=== Requirement ===
Each line of the data below holding the word "extrudeAlongX" must be copied.

*-*-*

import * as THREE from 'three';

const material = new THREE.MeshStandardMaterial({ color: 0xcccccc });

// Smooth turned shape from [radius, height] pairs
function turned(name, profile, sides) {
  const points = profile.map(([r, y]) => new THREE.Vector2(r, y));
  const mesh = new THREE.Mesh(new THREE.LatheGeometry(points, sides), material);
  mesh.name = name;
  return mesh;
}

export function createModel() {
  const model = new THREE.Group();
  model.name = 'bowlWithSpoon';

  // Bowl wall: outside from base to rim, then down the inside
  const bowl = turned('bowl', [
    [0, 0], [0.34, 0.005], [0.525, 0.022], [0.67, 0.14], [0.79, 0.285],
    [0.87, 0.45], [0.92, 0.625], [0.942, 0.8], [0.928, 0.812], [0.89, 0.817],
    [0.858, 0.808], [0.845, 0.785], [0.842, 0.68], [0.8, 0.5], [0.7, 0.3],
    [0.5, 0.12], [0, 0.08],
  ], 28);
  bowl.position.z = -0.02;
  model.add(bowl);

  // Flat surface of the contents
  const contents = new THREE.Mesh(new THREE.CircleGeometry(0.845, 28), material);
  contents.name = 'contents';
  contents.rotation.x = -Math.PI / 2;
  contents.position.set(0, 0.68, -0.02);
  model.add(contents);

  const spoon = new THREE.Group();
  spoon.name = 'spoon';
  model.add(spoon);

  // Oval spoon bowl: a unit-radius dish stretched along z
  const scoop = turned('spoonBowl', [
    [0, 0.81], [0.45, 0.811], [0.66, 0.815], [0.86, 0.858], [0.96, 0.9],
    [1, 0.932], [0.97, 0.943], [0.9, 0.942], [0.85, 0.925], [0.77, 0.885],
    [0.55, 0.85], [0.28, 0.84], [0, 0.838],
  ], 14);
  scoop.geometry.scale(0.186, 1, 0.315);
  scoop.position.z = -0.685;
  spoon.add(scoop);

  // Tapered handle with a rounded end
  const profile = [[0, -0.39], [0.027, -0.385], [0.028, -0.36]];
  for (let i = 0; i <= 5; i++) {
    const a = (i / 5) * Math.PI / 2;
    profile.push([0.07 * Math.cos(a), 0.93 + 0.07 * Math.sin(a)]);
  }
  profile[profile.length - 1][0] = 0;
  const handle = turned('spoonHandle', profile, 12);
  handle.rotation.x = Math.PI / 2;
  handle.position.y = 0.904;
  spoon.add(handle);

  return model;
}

*-*-*

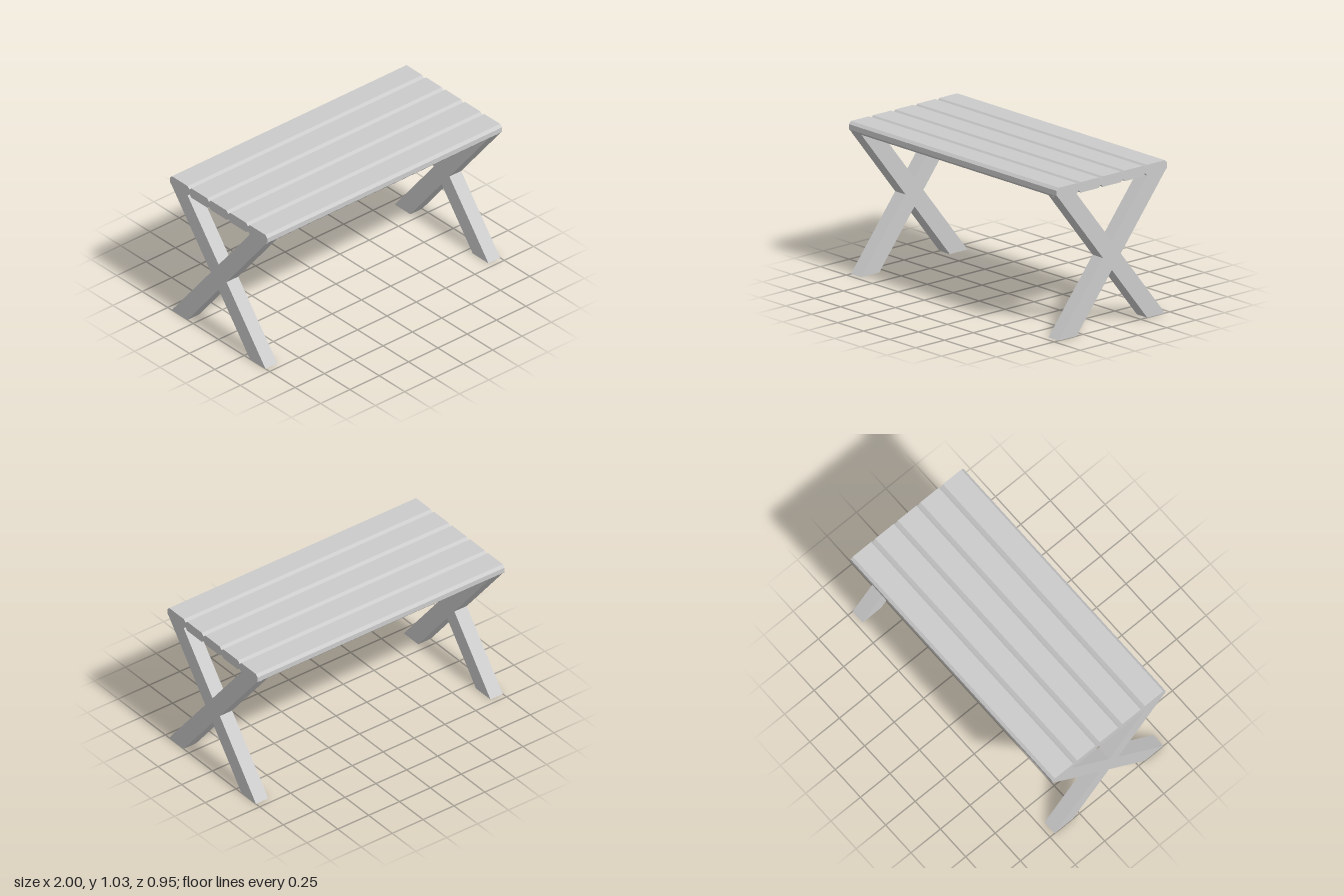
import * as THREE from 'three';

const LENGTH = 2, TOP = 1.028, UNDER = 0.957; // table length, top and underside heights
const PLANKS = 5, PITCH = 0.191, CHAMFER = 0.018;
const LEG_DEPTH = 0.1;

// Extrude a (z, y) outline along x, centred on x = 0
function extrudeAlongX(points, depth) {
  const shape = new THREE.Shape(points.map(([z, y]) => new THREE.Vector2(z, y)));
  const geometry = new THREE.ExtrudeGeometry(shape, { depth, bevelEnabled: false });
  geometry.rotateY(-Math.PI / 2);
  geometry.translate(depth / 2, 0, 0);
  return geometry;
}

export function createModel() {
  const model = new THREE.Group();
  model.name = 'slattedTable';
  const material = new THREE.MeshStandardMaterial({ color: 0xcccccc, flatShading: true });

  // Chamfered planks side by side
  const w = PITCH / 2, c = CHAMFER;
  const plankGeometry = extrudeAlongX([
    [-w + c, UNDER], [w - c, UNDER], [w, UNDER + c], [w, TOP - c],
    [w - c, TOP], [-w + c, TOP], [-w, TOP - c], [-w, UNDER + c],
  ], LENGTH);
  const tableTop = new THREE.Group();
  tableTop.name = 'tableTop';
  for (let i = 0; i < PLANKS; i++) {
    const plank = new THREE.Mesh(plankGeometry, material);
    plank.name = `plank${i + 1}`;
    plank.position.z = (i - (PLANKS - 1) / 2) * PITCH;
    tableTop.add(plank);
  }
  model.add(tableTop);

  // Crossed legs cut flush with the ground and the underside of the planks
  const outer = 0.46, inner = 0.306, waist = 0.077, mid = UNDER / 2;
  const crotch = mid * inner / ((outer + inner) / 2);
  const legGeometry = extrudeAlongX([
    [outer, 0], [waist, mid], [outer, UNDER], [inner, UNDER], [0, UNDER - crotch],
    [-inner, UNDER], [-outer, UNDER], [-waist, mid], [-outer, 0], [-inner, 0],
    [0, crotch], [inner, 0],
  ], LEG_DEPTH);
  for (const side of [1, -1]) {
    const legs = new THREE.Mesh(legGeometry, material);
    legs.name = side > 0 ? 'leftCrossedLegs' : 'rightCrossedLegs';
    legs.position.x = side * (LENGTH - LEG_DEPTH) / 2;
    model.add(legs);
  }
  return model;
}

*-*-*

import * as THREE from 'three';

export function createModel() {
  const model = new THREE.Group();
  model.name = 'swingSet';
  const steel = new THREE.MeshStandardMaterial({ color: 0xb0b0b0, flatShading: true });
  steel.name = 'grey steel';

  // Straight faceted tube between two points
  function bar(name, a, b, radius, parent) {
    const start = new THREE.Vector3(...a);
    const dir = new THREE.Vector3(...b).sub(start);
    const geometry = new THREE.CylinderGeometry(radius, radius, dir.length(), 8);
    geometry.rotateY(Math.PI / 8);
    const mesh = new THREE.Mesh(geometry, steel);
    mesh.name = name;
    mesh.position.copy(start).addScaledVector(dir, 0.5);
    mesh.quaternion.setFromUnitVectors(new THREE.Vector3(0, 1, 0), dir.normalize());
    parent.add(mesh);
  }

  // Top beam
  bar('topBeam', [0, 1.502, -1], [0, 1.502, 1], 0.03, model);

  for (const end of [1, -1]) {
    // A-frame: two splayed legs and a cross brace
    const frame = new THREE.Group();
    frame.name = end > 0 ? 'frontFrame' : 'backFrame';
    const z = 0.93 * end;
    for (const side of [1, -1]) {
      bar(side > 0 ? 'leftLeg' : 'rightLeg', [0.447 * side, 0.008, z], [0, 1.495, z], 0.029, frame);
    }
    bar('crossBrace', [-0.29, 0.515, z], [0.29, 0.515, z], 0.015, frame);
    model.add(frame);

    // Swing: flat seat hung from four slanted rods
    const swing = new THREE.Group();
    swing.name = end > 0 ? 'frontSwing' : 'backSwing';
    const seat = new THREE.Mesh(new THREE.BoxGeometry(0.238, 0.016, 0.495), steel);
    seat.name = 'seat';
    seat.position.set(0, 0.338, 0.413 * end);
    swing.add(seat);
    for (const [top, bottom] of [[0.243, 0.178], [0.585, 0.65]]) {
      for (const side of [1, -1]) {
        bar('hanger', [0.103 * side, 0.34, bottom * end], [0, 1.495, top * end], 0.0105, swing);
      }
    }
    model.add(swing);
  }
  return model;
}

*-*-*

=== Answer space ===
function extrudeAlongX(points, depth) {
  const plankGeometry = extrudeAlongX([
  const legGeometry = extrudeAlongX([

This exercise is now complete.